- TASK DETAILS -
Go through the listing and copy each line with the string "data".

- INFORMATION SUPPLIED -
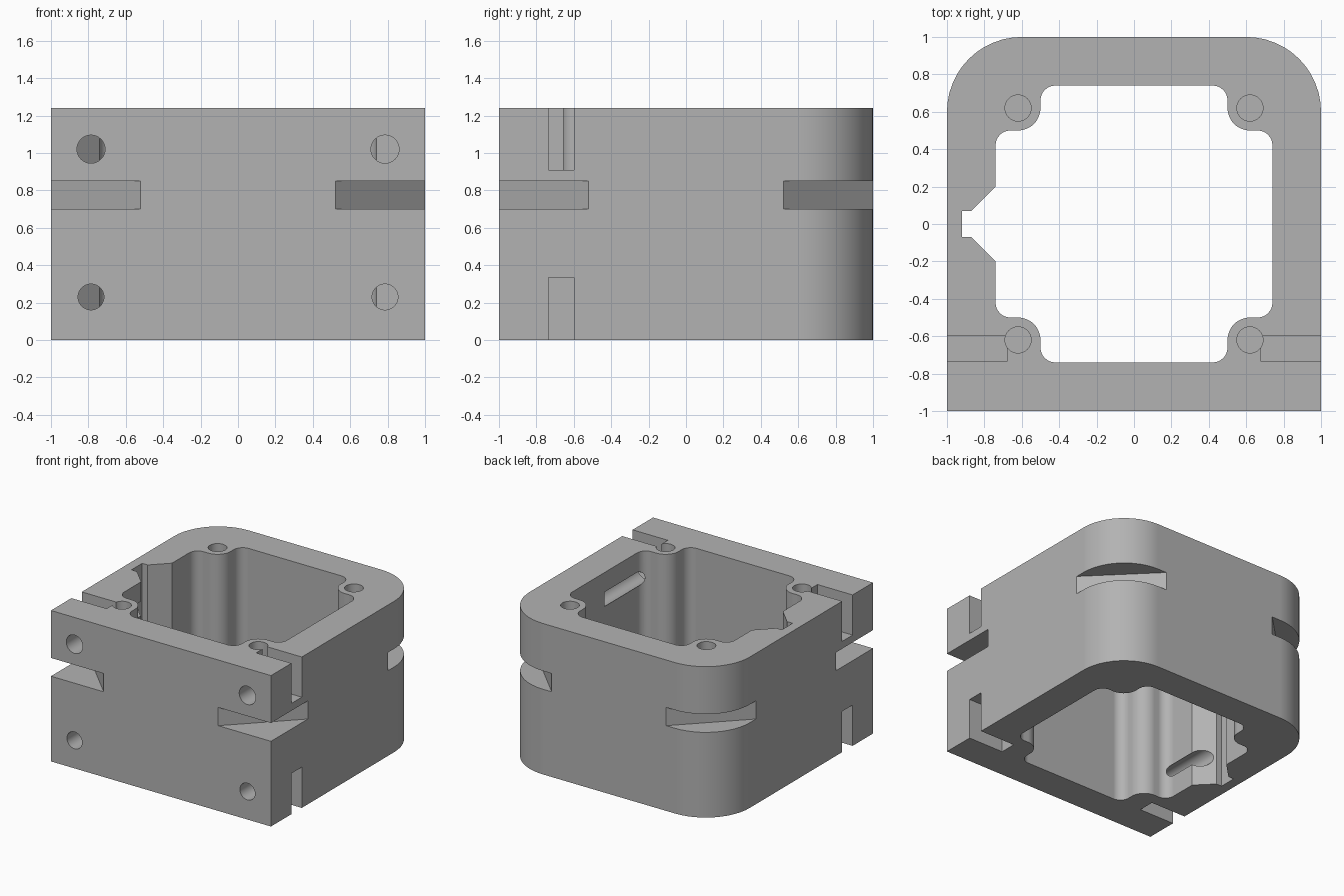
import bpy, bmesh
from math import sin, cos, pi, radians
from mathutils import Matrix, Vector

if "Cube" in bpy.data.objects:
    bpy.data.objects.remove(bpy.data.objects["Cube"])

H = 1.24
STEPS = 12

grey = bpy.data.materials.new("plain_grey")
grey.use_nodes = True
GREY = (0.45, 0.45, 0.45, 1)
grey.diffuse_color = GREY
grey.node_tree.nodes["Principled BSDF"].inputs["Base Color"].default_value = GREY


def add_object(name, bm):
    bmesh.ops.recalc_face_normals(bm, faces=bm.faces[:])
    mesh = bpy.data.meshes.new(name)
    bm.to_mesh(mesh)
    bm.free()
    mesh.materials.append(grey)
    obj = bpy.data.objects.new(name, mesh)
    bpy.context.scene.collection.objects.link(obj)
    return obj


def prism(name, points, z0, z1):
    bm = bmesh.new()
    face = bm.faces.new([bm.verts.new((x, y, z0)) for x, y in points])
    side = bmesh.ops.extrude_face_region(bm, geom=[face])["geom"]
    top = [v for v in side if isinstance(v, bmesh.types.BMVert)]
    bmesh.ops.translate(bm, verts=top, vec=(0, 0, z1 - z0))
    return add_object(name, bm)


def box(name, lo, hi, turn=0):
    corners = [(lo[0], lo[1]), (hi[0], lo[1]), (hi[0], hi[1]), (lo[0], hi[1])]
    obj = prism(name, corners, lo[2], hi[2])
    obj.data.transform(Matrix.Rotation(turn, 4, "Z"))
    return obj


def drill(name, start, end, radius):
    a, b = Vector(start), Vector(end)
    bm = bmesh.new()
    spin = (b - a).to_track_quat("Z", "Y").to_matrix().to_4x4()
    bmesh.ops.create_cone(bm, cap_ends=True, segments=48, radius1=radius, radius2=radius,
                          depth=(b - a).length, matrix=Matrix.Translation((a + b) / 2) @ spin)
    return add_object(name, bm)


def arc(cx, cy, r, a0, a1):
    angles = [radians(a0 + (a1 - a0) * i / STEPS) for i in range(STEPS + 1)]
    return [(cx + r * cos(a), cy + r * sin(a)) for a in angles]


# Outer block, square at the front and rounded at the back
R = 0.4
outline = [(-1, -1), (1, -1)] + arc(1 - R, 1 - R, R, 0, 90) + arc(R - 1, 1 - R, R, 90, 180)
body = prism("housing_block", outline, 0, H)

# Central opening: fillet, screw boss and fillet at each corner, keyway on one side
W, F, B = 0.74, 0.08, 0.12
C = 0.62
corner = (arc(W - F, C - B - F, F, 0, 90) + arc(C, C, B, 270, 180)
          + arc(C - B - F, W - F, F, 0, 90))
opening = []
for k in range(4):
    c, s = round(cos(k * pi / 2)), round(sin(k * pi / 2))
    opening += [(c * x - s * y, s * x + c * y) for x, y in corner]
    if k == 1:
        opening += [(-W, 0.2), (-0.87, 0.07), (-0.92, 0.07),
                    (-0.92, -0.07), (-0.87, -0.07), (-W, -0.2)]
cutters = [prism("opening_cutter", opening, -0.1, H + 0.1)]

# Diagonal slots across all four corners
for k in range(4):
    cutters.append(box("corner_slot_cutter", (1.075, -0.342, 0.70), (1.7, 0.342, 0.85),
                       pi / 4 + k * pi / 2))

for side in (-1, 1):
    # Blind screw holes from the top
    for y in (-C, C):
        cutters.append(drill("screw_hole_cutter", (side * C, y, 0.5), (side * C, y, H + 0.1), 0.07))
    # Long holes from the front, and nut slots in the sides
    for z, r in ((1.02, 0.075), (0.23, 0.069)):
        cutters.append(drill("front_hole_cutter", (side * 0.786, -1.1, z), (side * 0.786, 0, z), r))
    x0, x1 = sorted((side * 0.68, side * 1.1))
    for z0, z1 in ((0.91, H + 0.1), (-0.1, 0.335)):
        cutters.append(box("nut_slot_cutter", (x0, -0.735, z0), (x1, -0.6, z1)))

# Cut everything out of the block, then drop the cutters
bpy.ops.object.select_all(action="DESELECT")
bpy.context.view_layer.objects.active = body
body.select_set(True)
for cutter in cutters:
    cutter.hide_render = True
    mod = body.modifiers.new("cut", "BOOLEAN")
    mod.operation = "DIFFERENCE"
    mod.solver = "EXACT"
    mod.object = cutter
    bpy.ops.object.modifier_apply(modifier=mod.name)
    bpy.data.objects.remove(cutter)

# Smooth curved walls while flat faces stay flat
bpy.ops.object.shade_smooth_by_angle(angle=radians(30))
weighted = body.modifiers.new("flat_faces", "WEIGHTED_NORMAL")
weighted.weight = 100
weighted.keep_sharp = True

---

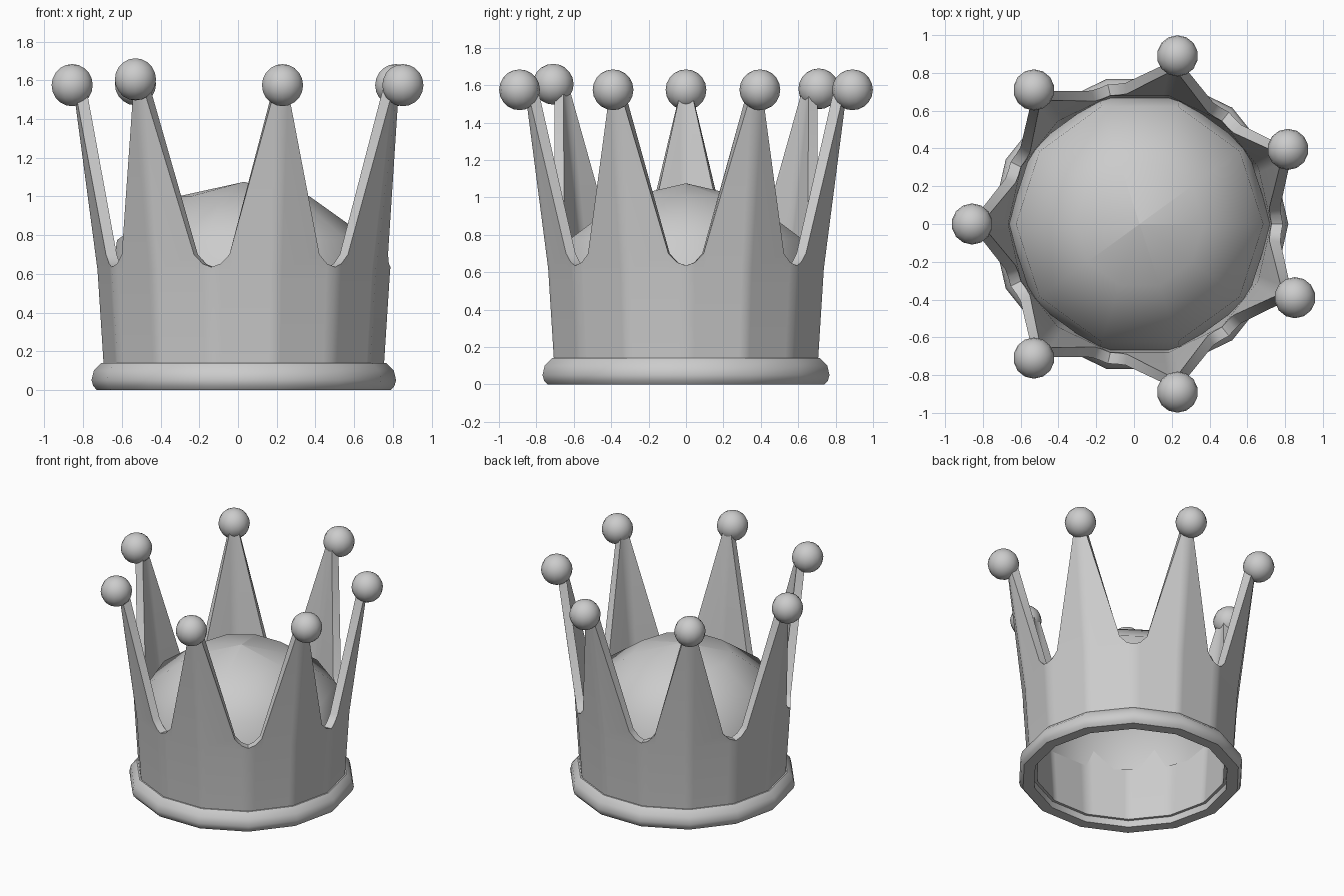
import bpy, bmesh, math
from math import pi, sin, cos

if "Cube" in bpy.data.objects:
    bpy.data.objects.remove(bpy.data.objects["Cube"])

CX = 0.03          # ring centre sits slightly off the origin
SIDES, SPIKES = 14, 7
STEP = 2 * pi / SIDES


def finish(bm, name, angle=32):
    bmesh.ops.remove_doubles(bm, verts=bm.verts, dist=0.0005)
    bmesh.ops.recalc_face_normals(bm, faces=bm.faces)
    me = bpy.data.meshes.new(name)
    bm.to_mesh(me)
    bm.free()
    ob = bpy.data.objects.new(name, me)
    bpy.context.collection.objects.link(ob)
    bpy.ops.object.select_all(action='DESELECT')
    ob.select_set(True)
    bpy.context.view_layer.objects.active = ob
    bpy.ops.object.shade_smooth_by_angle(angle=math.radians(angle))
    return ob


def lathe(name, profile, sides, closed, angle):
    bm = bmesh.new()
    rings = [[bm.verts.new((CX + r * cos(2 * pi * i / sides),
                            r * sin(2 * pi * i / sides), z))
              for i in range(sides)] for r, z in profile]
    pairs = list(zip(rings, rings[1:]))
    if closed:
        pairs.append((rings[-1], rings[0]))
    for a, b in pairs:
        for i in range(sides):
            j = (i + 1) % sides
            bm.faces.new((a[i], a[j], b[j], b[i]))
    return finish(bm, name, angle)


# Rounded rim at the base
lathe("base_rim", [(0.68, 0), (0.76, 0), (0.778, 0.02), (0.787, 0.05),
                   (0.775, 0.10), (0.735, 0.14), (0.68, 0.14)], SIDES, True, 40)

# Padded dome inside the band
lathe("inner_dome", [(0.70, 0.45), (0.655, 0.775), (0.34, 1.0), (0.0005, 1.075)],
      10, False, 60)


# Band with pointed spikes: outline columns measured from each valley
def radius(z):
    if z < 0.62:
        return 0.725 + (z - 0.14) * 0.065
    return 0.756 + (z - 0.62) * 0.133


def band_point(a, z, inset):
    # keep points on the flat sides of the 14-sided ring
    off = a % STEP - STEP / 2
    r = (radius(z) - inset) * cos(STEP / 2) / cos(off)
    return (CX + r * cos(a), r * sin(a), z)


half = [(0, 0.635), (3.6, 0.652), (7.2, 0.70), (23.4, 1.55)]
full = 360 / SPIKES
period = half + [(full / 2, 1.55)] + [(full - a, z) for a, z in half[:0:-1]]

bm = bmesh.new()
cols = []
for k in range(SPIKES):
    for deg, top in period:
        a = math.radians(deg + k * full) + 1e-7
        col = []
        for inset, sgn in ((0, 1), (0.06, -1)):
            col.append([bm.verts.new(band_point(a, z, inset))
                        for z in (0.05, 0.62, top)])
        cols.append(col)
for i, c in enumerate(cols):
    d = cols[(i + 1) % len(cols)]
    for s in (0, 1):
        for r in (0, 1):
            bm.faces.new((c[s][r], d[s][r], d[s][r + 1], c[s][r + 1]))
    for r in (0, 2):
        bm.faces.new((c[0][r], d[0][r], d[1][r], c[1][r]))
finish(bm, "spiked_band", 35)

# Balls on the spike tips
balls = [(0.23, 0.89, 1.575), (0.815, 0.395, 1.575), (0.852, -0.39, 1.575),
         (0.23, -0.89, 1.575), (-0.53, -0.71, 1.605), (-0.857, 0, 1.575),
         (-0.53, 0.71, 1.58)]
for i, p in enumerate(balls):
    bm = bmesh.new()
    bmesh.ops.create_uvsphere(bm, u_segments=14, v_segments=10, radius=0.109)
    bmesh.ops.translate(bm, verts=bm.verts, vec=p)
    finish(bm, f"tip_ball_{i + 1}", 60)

- PROBLEM SOLUTION -
if "Cube" in bpy.data.objects:
    bpy.data.objects.remove(bpy.data.objects["Cube"])
grey = bpy.data.materials.new("plain_grey")
    mesh = bpy.data.meshes.new(name)
    obj = bpy.data.objects.new(name, mesh)
    obj.data.transform(Matrix.Rotation(turn, 4, "Z"))
    bpy.data.objects.remove(cutter)
if "Cube" in bpy.data.objects:
    bpy.data.objects.remove(bpy.data.objects["Cube"])
    me = bpy.data.meshes.new(name)
    ob = bpy.data.objects.new(name, me)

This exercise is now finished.